### Task details
The expected output is the line with "inner = [(r" followed by every remaining line of the entries, all repeated exactly.

### Dataset entries
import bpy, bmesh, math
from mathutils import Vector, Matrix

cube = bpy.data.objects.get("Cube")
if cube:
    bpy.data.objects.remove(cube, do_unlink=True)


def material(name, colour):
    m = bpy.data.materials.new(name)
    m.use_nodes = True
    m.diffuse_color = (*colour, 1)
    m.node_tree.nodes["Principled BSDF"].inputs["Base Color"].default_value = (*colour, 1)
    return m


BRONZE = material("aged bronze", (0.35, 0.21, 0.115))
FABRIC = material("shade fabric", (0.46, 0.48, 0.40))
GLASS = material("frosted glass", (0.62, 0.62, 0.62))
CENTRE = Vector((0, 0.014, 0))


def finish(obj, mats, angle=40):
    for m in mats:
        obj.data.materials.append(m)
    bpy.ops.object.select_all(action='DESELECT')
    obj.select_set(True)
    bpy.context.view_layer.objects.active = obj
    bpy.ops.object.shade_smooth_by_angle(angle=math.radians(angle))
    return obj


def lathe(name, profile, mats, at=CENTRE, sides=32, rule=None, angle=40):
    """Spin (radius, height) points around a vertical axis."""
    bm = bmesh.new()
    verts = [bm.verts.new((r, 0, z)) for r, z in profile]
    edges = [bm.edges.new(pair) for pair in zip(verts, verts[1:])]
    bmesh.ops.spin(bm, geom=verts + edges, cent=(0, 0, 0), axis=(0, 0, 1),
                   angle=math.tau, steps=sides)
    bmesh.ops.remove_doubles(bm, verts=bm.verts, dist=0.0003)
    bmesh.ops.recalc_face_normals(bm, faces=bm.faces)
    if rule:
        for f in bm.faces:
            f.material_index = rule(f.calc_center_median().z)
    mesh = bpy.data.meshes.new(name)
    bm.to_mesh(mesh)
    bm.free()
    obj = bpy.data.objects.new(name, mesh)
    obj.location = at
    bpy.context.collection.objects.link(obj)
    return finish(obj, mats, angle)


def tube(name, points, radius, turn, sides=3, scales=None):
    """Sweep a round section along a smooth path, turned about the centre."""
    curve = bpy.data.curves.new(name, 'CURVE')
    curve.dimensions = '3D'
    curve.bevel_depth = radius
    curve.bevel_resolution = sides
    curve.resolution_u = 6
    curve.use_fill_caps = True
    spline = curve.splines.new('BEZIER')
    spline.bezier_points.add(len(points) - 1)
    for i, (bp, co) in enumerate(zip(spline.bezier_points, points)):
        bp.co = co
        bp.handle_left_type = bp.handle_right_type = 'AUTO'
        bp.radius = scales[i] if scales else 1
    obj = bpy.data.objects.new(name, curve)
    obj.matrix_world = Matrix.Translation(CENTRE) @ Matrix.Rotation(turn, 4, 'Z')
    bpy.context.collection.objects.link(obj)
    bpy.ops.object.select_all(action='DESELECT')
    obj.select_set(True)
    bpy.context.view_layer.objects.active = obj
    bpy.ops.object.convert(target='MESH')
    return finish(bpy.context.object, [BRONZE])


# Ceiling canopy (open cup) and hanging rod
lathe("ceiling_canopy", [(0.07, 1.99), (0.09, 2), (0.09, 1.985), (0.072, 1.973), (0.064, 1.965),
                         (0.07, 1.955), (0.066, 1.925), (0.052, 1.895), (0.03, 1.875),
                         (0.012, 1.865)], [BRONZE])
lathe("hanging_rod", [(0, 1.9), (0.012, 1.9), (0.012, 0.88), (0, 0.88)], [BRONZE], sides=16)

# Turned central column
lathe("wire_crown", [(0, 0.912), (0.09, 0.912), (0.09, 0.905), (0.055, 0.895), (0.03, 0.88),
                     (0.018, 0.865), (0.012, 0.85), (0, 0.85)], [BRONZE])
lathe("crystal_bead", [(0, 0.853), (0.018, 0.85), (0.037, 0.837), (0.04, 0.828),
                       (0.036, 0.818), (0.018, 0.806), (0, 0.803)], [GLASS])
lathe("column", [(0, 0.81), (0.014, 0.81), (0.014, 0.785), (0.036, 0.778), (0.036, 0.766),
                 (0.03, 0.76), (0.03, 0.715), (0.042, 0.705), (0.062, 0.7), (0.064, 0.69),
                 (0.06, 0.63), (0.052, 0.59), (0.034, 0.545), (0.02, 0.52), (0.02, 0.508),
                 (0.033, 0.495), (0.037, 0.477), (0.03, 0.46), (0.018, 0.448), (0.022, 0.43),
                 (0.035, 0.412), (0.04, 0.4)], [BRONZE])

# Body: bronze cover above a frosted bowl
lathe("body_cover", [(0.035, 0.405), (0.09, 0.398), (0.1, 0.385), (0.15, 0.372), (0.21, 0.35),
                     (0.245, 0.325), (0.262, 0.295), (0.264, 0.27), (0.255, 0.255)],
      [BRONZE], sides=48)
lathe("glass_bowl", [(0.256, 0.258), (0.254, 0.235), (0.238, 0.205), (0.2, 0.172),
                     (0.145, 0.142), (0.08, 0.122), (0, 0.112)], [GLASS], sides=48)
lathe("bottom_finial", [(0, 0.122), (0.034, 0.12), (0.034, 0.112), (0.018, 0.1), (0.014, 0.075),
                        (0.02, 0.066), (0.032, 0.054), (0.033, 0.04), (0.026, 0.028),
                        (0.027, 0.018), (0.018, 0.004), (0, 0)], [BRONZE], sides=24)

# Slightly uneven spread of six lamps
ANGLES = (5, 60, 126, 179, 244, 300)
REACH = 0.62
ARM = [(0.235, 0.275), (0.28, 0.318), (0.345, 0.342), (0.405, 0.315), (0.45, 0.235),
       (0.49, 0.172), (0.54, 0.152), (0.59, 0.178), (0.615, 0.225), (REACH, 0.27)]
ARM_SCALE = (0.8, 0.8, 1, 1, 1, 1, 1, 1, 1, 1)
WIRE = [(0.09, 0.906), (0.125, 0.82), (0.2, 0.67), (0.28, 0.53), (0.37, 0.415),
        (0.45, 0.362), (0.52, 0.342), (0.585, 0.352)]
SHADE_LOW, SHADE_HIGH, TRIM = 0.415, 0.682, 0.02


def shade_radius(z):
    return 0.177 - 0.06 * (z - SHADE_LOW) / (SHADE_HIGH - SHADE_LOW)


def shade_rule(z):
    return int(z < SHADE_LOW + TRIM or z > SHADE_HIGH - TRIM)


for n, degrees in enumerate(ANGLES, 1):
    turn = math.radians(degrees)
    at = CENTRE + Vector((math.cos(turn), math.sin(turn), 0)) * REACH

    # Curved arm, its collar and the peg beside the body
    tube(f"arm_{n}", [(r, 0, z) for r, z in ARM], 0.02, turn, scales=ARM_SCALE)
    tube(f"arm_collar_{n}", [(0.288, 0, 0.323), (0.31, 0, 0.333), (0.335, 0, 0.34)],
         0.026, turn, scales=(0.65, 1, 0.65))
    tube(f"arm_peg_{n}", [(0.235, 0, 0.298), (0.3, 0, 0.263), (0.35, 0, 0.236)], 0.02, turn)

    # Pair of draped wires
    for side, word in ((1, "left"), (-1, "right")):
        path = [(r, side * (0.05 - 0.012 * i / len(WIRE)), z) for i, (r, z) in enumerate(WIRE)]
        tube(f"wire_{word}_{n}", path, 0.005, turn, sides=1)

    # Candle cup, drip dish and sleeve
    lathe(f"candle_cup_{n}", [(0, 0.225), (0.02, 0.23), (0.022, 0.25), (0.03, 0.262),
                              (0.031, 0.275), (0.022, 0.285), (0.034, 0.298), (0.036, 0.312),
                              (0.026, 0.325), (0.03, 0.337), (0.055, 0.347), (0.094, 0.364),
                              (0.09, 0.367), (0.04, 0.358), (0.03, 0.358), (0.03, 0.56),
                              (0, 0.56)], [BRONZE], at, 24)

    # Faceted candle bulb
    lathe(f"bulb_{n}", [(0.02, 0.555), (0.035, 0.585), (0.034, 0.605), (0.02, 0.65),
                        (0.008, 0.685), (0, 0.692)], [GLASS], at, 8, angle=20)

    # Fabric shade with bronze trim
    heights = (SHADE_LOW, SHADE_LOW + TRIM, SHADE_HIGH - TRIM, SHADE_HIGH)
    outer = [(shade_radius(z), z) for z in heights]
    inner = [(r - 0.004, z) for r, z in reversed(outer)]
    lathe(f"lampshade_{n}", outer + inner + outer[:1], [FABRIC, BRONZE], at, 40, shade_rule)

### Written solution
    inner = [(r - 0.004, z) for r, z in reversed(outer)]
    lathe(f"lampshade_{n}", outer + inner + outer[:1], [FABRIC, BRONZE], at, 40, shade_rule)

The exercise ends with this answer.